- _Listed records_
□ □ □ □ □ □ □

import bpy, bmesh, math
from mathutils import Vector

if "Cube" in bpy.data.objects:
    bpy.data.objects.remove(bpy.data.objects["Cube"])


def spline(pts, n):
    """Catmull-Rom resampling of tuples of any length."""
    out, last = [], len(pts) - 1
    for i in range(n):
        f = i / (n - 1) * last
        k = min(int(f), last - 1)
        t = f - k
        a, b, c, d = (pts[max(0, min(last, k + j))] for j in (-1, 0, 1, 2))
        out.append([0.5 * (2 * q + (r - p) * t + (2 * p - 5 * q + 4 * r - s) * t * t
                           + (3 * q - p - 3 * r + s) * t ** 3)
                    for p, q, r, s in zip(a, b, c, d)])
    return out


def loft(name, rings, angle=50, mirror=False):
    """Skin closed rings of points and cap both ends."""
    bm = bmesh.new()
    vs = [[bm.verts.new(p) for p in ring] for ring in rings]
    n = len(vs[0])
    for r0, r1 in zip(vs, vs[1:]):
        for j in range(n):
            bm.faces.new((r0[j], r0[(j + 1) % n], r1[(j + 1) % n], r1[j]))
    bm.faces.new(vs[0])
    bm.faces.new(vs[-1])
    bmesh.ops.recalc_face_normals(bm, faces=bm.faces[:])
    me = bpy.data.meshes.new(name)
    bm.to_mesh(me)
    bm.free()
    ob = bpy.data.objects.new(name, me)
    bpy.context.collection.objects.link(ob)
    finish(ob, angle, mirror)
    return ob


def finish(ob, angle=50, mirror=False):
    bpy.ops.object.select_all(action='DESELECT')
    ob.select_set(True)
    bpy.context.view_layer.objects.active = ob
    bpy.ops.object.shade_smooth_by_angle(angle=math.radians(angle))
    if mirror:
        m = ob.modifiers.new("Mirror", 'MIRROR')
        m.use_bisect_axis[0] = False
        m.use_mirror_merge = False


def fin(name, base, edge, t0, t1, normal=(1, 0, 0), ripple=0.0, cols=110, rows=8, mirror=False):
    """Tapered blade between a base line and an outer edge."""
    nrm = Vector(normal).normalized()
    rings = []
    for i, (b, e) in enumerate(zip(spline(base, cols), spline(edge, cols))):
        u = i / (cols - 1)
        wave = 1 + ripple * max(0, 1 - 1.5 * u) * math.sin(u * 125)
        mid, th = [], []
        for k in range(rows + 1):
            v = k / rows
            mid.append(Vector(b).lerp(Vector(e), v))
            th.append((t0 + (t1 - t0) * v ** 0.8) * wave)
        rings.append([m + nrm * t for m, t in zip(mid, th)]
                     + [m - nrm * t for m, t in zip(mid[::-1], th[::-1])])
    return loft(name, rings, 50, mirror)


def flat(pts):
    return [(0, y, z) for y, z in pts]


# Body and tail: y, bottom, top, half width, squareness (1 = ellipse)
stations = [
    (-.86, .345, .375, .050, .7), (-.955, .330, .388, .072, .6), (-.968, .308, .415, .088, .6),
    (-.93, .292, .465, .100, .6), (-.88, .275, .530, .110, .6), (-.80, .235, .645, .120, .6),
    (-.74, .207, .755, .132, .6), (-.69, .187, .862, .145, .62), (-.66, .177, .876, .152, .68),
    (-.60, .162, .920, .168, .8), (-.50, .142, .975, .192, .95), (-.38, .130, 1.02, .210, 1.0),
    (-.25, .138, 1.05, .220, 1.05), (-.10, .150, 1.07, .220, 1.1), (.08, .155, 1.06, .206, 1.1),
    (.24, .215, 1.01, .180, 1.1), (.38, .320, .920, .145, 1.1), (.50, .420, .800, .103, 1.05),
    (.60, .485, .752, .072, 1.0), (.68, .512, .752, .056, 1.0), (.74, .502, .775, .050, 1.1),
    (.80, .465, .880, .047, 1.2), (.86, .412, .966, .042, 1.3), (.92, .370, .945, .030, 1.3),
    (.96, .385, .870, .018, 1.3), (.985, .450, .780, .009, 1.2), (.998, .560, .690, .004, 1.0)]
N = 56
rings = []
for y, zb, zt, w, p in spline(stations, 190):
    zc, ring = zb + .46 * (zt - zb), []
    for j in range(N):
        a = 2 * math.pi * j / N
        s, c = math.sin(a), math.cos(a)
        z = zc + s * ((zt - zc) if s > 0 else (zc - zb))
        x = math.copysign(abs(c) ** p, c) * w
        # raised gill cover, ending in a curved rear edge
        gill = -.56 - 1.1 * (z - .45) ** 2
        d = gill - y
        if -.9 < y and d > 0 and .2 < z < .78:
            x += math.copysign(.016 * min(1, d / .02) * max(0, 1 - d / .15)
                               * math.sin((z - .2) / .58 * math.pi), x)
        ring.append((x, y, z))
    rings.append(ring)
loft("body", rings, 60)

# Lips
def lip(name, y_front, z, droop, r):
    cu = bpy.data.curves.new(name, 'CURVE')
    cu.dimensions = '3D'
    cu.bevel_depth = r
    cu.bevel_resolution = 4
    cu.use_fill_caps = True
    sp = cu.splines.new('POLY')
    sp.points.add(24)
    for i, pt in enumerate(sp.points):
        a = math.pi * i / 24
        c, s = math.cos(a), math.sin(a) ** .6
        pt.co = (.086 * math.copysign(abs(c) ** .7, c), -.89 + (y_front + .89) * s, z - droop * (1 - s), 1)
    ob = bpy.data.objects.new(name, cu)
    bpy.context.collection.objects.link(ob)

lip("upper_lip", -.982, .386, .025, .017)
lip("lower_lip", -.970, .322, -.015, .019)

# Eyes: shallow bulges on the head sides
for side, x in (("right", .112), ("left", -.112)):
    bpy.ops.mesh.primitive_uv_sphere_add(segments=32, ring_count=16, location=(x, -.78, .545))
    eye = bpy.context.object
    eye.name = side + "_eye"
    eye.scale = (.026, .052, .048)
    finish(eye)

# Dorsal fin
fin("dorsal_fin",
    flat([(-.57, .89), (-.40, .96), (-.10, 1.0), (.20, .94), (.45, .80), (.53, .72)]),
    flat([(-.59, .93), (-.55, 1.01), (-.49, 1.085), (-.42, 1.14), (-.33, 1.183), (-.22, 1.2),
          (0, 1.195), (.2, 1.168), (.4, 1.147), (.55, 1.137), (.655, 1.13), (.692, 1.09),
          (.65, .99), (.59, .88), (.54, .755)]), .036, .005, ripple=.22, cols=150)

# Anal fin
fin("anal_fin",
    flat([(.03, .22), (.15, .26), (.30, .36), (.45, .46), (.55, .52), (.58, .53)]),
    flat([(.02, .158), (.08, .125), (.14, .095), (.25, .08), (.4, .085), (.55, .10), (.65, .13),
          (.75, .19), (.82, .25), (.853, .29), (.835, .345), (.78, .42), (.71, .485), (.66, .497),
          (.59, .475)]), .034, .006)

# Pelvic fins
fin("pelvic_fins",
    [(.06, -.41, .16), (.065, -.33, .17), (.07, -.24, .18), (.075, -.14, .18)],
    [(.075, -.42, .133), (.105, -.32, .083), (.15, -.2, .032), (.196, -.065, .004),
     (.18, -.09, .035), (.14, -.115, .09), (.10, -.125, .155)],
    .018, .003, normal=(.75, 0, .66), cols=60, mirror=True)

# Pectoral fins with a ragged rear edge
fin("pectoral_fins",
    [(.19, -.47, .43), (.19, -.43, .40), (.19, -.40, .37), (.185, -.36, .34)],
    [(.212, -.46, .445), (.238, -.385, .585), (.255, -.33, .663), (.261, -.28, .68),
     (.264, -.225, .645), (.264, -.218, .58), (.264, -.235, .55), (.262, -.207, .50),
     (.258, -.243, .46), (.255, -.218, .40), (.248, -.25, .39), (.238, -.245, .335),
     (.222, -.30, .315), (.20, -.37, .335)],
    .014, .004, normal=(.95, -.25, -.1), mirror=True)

□ □ □ □ □ □ □

- _Task instructions_
Tally every line in the listing that holds "points" and answer with the total only.

- _Task response_
3